Apollon is one of the eight hypothetical planets (sometimes referred to as the trans-Neptunian points or planets, or TNPs for short) utilized in Uranian astrology. The Uranian system, sometimes referred to as the Hamburg School of Astrology, was established by Friedrich Sieggrun (1877–1951) and Alfred Witte (1878–1943). It relies heavily on hard aspects and midpoints. In decline for many decades, it has experienced a revival in recent years.

Apollon indicates expansiveness and multiplicity. It can symbolize everything from commerce and science to peace and success. In combination with other celestial bodies, Apollon means lots of (or too many) irons in the fire. It may also indicate distant career opportunities and potentials, such as in another country.

Based on the speculative orbits of the Uranian planets, the Kepler, Solar Fire and Win*Star software program will all locate this hypothetical planet in an astrological chart.


Lang-Wescott, Martha. Mechanics of the Future: Asteroids. Rev. ed. Conway, MA: Treehouse Mountain, 1991.
Simms, Maria Kay. Dial Detective: Investigation with the 90 Degree Dial. San Diego: Astro Computing Services, 1989.



an illustrated Russian journal of fine arts, music, theater, and literature, published in St. Petersburg between 1909 and 1917. It came out once a month in 1909–10 and ten times a year after 1911. In 1909–10 the journal published the supplement Literaturnyi Al’manakh; in 1911–12 it published the semimonthly supplement Russkaia khudozhestvennaia letopis’, which became part of the journal’s current events department in 1913. S. K. Makovskii was the journal’s editor and publisher.

Apollon published material on the history of classical and contemporary Russian and foreign art and surveys of exhibitions, theater, and music in Russia and other countries; it dealt with the study and preservation of monuments of Russian art. The journal’s policies were determined by the idealistic views and refined tastes of the literary and artistic elite—who saw the revolution as a threat to culture—and by the illusion of transforming the world through art, with its spiritual values and perfection of form. Apollon was hostile to the peredvizhniki (members of the Society of Wandering Exhibitions) and to official government orientation.

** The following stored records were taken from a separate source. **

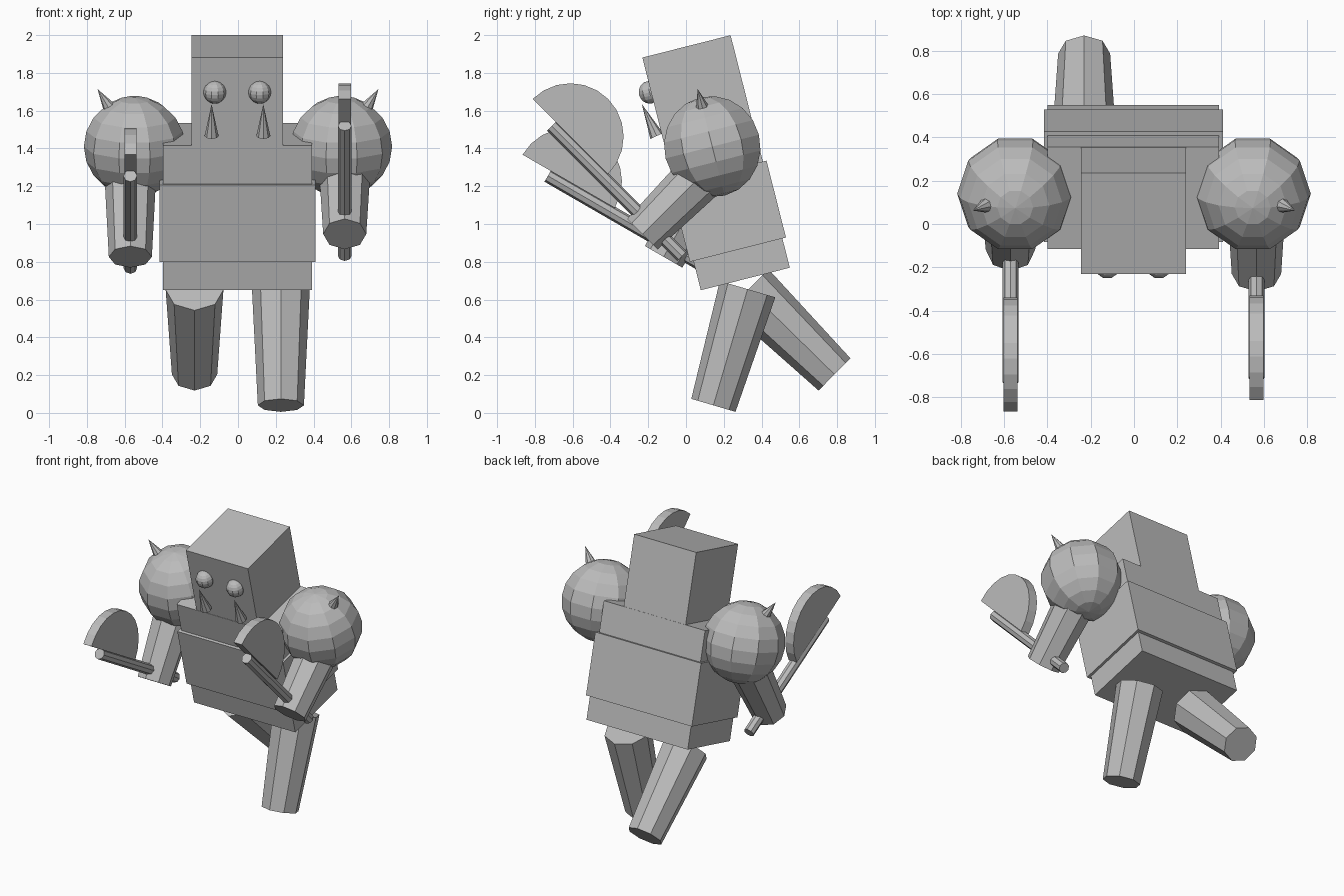
import bpy, bmesh
from math import radians, sin, cos, pi
from mathutils import Matrix, Vector

old = bpy.data.objects.get("Cube")
if old:
    bpy.data.objects.remove(old, do_unlink=True)

grey = bpy.data.materials.new("plain_grey")
grey.use_nodes = True
colour = (0.5, 0.5, 0.5, 1)
grey.diffuse_color = colour
grey.node_tree.nodes["Principled BSDF"].inputs["Base Color"].default_value = colour

LEAN = Matrix.Rotation(radians(14.2), 4, "X")
BODY = Matrix.Translation((-0.003, 0.314, 0.709)) @ LEAN


def finish(name, bm):
    bmesh.ops.recalc_face_normals(bm, faces=bm.faces)
    mesh = bpy.data.meshes.new(name)
    bm.to_mesh(mesh)
    bm.free()
    mesh.materials.append(grey)
    obj = bpy.data.objects.new(name, mesh)
    bpy.context.collection.objects.link(obj)


def block(name, width, depth, bottom, height):
    bm = bmesh.new()
    place = BODY @ Matrix.Translation((0, 0, bottom + height / 2))
    bmesh.ops.create_cube(bm, size=1, matrix=place @ Matrix.Diagonal((width, depth, height, 1)))
    finish(name, bm)


def ball(name, centre, radius, segments=10, rings=10):
    bm = bmesh.new()
    place = Matrix.Translation(centre) @ LEAN @ Matrix.Rotation(pi / 2, 4, "Z")
    bmesh.ops.create_uvsphere(bm, u_segments=segments, v_segments=rings, radius=radius, matrix=place)
    finish(name, bm)


def rod(name, start, end, r_start, r_end, sides=8):
    """Tapered rod whose corners line up with the x axis."""
    start, end = Vector(start), Vector(end)
    z = (end - start).normalized()
    y = z.cross(Vector((1, 0, 0))).normalized()
    x = y.cross(z)
    place = Matrix((x, y, z)).transposed().to_4x4()
    place.translation = (start + end) / 2
    bm = bmesh.new()
    bmesh.ops.create_cone(bm, cap_ends=True, segments=sides, radius1=r_start, radius2=r_end,
                          depth=(end - start).length, matrix=place)
    finish(name, bm)


def half_disc(name, centre, along, out, radius, thickness, steps=12):
    bm = bmesh.new()
    side = Vector((thickness / 2, 0, 0))
    arc = [centre + radius * (cos(pi * i / steps) * along + sin(pi * i / steps) * out)
           for i in range(steps + 1)]
    face = bm.faces.new([bm.verts.new(p - side) for p in arc])
    ext = bmesh.ops.extrude_face_region(bm, geom=[face])
    bmesh.ops.translate(bm, vec=2 * side,
                        verts=[g for g in ext["geom"] if isinstance(g, bmesh.types.BMVert)])
    finish(name, bm)


# Leaning stack of body blocks
block("pelvis", 0.79, 0.486, 0, 0.16)
block("torso", 0.826, 0.525, 0.16, 0.42)
block("chest", 0.79, 0.486, 0.58, 0.21)
block("head", 0.484, 0.482, 0.79, 0.48)

# Legs: one planted, one kicked back
rod("left_leg", (0.227, 0.326, 0.655), (0.227, 0.145, 0.04), 0.153, 0.122)
rod("right_leg", (-0.23, 0.329, 0.652), (-0.23, 0.786, 0.204), 0.153, 0.12)


def arm(side, sign, x, blade_yz, pitch):
    """Shoulder, spike, forearm and held axe; pitch is the forearm's rise."""
    up = Vector((0, cos(pitch), sin(pitch)))       # from hand to shoulder
    along = Vector((0, -sin(pitch), cos(pitch)))   # towards the axe head
    blade = Vector((x, *blade_yz))
    grip = blade - 0.03 * up

    shoulder = Vector((sign * 0.548, 0.139, 1.41))
    ball(side + "_shoulder", shoulder, 0.268)
    spike = LEAN.to_3x3() @ Vector((sign * 0.53, 0, 0.85)).normalized()
    rod(side + "_shoulder_spike", shoulder + 0.235 * spike, shoulder + 0.37 * spike, 0.04, 0)

    hand = grip - 0.635 * along - 0.065 * up
    rod(side + "_forearm", hand + 0.5 * up, hand, 0.137, 0.114)
    rod(side + "_axe_handle", grip - 0.865 * along, grip + 0.11 * along, 0.036, 0.036)
    half_disc(side + "_axe_blade", blade, along, up, 0.282, 0.064)


arm("left", 1, 0.565, (-0.612, 1.463), radians(45))
arm("right", -1, -0.57, (-0.621, 1.226), radians(60))

# Eyes and upward tusks on the face
for side, sign in (("left", 1), ("right", -1)):
    ball(side + "_eye", (sign * 0.119 - 0.004, -0.193, 1.697), 0.06)
    x = sign * 0.137 - 0.003
    rod(side + "_tusk", (x, -0.155, 1.466), (x, -0.234, 1.635), 0.037, 0)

Works by representatives of different currents in Russian art of the early 20th century appeared in the journal; it published works by I. F. Annenskii, V. Ia. Briusov, M. A. Kuzmin, and N. S. Gumilev and art critiques by V. A. Dmitriev, A. A. Rostislavov, N. N. Punin, and Ia. A. Tugendkhol’d. Apollon was closed in 1918 for having published a series of anti-Soviet articles.